First you want to be sure your fretboard finish is smooth and flat. I sand it first with 220 grit, then 400 grit. It is smooth and slick now.
Now I cut the frets to length, setting a piece beside each groove cut into the wood. Fret wire comes in long strips. I will take 1 1/3rd lengths for each uke.
Now a little glue on each fret. There are little grabbers on each side of the fret tang that in theory will hold the fret in the slot, but I prefer to add a little glue. I don't want frets popping off my instruments.
The glued fret is gently tapped into the groove to get it into position.
And then it is firmly seated by this lever armed press. This is a really helpful addition to the workshop as it sets frets firmly and completely. I never have a fret not properly seated and causing a buzz later on.
You want to have a damp paper towel handy to wipe up the glue that gets squeezed out in the process. Much easier to clean it up now than after it has dried. Notice that I have started fretting at the second fret. Look closely and you can see the tiny hole drilled in the center of the first fret. That hole is for a tiny brad that will be driven through into the ukulele neck when the fretboard is glued onto the neck. The first and the 14th frets will be installed after the fret board has been attached. The idea is that brads in those grooves will center the fretboard and make sure it is glued to the neck accurately.
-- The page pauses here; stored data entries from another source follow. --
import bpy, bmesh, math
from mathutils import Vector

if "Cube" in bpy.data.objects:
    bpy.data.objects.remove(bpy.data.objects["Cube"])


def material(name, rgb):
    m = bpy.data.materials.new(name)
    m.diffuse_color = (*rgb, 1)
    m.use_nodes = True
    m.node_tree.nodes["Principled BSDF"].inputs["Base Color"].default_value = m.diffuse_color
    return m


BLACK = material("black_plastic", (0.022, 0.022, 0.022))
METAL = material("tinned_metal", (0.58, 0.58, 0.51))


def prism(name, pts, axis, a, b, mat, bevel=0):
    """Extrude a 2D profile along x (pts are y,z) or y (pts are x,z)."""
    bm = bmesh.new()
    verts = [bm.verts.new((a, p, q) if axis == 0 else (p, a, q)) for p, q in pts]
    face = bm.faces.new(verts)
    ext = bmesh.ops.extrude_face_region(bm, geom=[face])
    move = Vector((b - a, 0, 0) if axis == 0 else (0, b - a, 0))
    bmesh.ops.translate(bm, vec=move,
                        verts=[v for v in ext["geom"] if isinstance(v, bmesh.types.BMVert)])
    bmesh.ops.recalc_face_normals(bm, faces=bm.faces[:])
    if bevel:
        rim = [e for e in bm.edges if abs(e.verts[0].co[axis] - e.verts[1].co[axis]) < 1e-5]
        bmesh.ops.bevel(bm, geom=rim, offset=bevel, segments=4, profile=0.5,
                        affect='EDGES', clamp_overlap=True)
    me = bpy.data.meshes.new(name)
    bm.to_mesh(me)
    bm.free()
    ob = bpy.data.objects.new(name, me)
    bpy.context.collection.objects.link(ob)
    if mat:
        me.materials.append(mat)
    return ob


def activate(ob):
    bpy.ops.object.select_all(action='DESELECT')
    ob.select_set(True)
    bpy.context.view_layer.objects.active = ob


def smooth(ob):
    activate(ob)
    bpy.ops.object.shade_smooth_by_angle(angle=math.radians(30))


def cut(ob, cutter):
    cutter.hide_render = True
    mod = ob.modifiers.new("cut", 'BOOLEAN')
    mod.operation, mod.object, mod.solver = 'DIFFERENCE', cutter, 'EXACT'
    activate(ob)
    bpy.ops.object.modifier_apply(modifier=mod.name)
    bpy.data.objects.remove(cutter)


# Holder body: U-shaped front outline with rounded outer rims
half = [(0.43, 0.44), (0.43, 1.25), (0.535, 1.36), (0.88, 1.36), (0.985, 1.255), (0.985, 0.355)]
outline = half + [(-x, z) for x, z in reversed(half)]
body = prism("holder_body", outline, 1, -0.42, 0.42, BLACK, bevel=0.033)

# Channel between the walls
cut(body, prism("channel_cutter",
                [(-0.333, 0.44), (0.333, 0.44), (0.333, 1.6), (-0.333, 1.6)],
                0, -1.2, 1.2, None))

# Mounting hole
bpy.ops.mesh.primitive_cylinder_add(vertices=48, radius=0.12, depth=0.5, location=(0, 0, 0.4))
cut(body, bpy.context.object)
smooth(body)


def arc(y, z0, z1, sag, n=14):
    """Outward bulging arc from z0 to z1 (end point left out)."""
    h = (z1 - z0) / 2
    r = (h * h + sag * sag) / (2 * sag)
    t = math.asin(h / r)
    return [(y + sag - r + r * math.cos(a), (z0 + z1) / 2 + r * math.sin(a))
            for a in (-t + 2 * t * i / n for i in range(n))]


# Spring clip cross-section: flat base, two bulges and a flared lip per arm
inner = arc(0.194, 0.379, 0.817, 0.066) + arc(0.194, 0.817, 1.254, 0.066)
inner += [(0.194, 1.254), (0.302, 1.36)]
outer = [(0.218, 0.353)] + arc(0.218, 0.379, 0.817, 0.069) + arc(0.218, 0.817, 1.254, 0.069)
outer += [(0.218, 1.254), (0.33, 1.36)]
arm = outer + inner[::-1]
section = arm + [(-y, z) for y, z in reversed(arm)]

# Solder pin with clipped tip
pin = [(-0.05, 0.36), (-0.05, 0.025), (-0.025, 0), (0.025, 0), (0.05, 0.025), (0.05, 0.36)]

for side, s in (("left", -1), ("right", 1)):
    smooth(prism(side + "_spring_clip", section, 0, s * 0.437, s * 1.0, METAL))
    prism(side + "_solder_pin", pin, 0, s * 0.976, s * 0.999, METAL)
Here is the final result. The frets all glued in (but two). Now once the ends are trimmed with wire cutters and the edges smoothed on the big sander this will be ready to attach to the neck
And here it is, glued and clamped.